## EXERCISE
Gather all lines from the material that contain the word "faces".

## DATA SHOWN
BEGIN

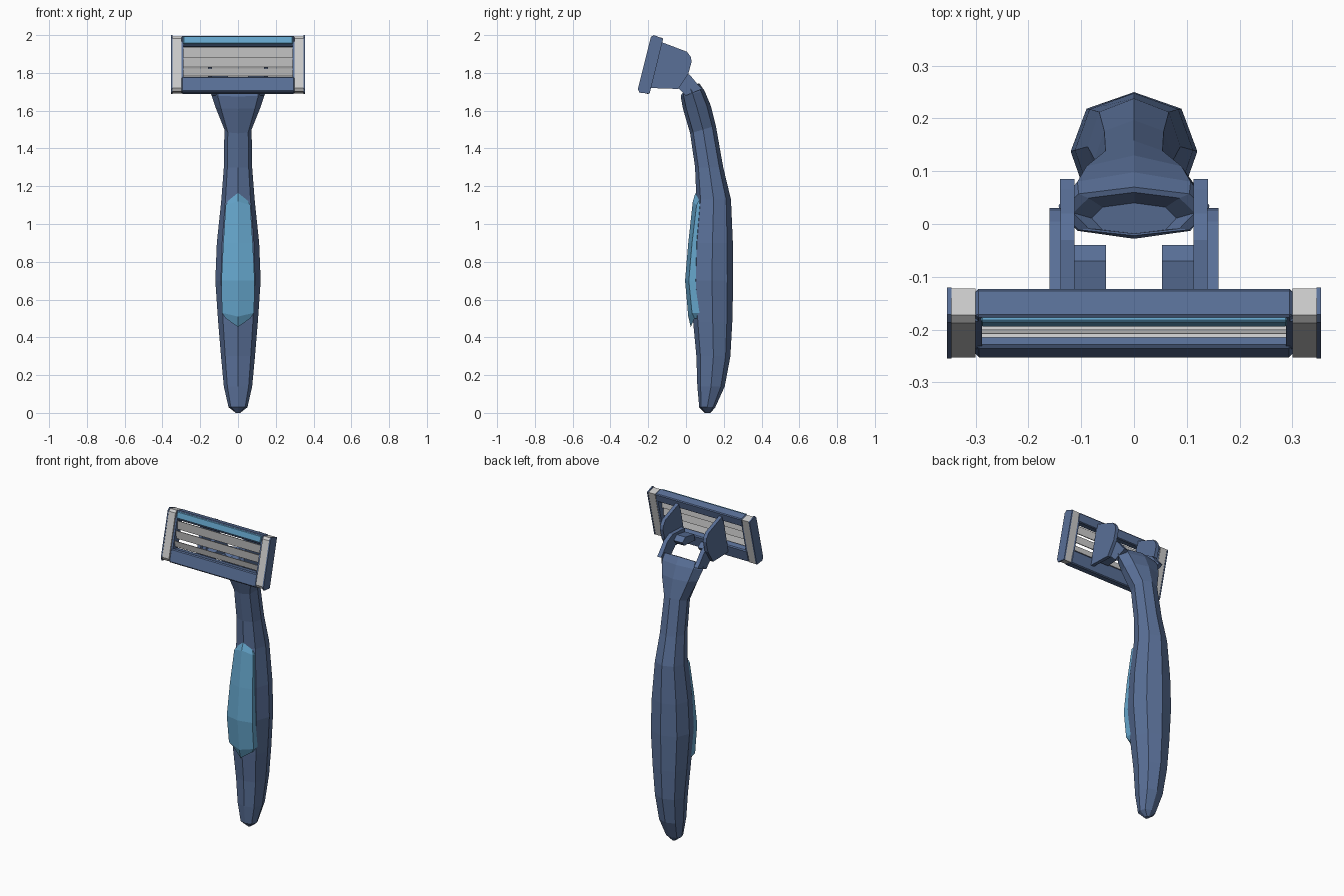
import bpy, bmesh
from math import radians
from mathutils import Matrix

if "Cube" in bpy.data.objects:
    bpy.data.objects.remove(bpy.data.objects["Cube"])


def material(name, rgb):
    m = bpy.data.materials.new(name)
    m.diffuse_color = (*rgb, 1)
    m.use_nodes = True
    m.node_tree.nodes["Principled BSDF"].inputs["Base Color"].default_value = m.diffuse_color
    return m


BLUE = material("blue_plastic", (0.10, 0.16, 0.31))
LIGHT = material("light_blue_rubber", (0.13, 0.38, 0.60))
# Head frame: local z runs up the tilted face, local y runs to the back
HEAD = Matrix.Translation((0, -0.217, 1.85)) @ Matrix.Rotation(radians(-14), 4, 'X')


def finish(bm, name, mat=None, bevel=0):
    bmesh.ops.recalc_face_normals(bm, faces=bm.faces)
    me = bpy.data.meshes.new(name)
    bm.to_mesh(me)
    bm.free()
    ob = bpy.data.objects.new(name, me)
    bpy.context.collection.objects.link(ob)
    if mat:
        me.materials.append(mat)
    if bevel:
        b = ob.modifiers.new("bevel", 'BEVEL')
        b.width, b.segments = bevel, 1
    return ob


def loft(name, rings, mat):
    bm = bmesh.new()
    loops = [[bm.verts.new(p) for p in ring] for ring in rings]
    n = len(loops[0])
    for a, b in zip(loops, loops[1:]):
        for i in range(n):
            j = (i + 1) % n
            bm.faces.new((a[i], a[j], b[j], b[i]))
    bm.faces.new(loops[0])
    bm.faces.new(loops[-1])
    return finish(bm, name, mat)


def extrude_x(name, profile, x0, x1, mat=None, matrix=None, bevel=0):
    """Extrude a (y, z) profile from x0 to x1."""
    bm = bmesh.new()
    a = [bm.verts.new((x0, y, z)) for y, z in profile]
    b = [bm.verts.new((x1, y, z)) for y, z in profile]
    n = len(a)
    for i in range(n):
        j = (i + 1) % n
        bm.faces.new((a[i], a[j], b[j], b[i]))
    bm.faces.new(a)
    bm.faces.new(b)
    if matrix:
        bm.transform(matrix)
    return finish(bm, name, mat, bevel)


def rect(y0, y1, z0, z1):
    return [(y0, z0), (y1, z0), (y1, z1), (y0, z1)]


# Handle: eight-sided loft; columns are half width, front y, front z, back y, back z
SECTIONS = [
    (.012, .10, 0, .13, 0), (.05, .07, .03, .155, .03), (.075, .06, .14, .205, .14),
    (.09, .055, .3, .235, .3), (.105, .038, .48, .245, .48), (.12, .025, .7, .25, .7),
    (.112, .032, .9, .248, .9), (.088, .055, 1.13, .238, 1.13), (.075, .048, 1.3, .197, 1.3),
    (.072, .022, 1.48, .158, 1.52), (.12, -.016, 1.61, .13, 1.63),
    (.143, -.028, 1.675, .098, 1.705), (.14, -.022, 1.69, .07, 1.745),
    (.115, -.018, 1.69, .06, 1.742), (.08, -.018, 1.682, .04, 1.69)]
HALF = [(0, 1), (.75, .86), (1, .5), (.75, .12), (0, 0)]
OUTLINE = HALF + [(-x, s) for x, s in HALF[3:0:-1]]
loft("handle", [[(w * x, yf + (yb - yf) * s, zf + (zb - zf) * s) for x, s in OUTLINE]
                for w, yf, zf, yb, zb in SECTIONS], BLUE)

# Grip pad: half width, ridge y, ridge z, edge z
PAD = [(.065, .025, .455, .50), (.085, .012, .51, .53), (.088, -.005, .7, .7),
       (.078, .012, .9, .9), (.065, .036, 1.12, 1.10), (.05, .05, 1.165, 1.125)]
loft("grip_pad", [[(0, y, z), (w, y + .02, e), (w, y + .065, e),
                   (-w, y + .065, e), (-w, y + .02, e)] for w, y, z, e in PAD], LIGHT)

# Fork arms, inner tabs and rear plates that carry the head
ARM = [(.085, 1.715), (0, 1.68), (-.06, 1.74), (-.16, 1.75),
       (-.15, 1.81), (-.03, 1.815), (.02, 1.79), (.065, 1.735)]
TAB = [(-.04, 1.775), (-.06, 1.75), (-.165, 1.745), (-.155, 1.785), (-.07, 1.80)]
PLATE = [(-.135, 1.965), (.005, 1.912), (.025, 1.885), (.03, 1.86),
         (.012, 1.795), (-.04, 1.715), (-.19, 1.72)]
for s, side in ((-1, "left"), (1, "right")):
    extrude_x("fork_arm_" + side, ARM, s * .113, s * .14, BLUE)
    extrude_x("fork_tab_" + side, TAB, s * .053, s * .113, BLUE)
    extrude_x("rear_plate_" + side, PLATE, s * .138, s * .16, BLUE)

# Head frame bars and side rails
extrude_x("top_bar", rect(.004, .06, .098, .153), -.30, .30, BLUE, HEAD, .005)
extrude_x("bottom_bar", rect(0, .06, -.153, -.072), -.30, .30, BLUE, HEAD, .006)
extrude_x("lubricating_strip", rect(-.004, .01, .108, .148), -.29, .29, LIGHT, HEAD, .003)

# Three slanted blades
for i, (z, h) in enumerate(((.066, .026), (.010, .024), (-.044, .018))):
    extrude_x(f"blade_{i + 1}", [(.008, z + h), (.016, z + h), (.034, z - h), (.026, z - h)],
              -.29, .29, None, HEAD)

# Grey end clips with blue outer plates
CLIP = [(-.003, -.135), (.008, -.15), (.06, -.15), (.06, .15), (.008, .15), (-.003, .135)]
COVER = [(-.004, -.14), (.008, -.157), (.062, -.15), (.062, .15), (.008, .157), (-.004, .14)]
for s, side in ((-1, "left"), (1, "right")):
    extrude_x("side_rail_" + side, rect(.004, .058, -.1, .12), s * .288, s * .30, BLUE, HEAD)
    extrude_x("end_clip_" + side, CLIP, s * .30, s * .346, None, HEAD)
    extrude_x("end_cover_" + side, COVER, s * .346, s * .354, BLUE, HEAD)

END

## EXERCISE RESPONSE
    bmesh.ops.recalc_face_normals(bm, faces=bm.faces)
            bm.faces.new((a[i], a[j], b[j], b[i]))
    bm.faces.new(loops[0])
    bm.faces.new(loops[-1])
        bm.faces.new((a[i], a[j], b[j], b[i]))
    bm.faces.new(a)
    bm.faces.new(b)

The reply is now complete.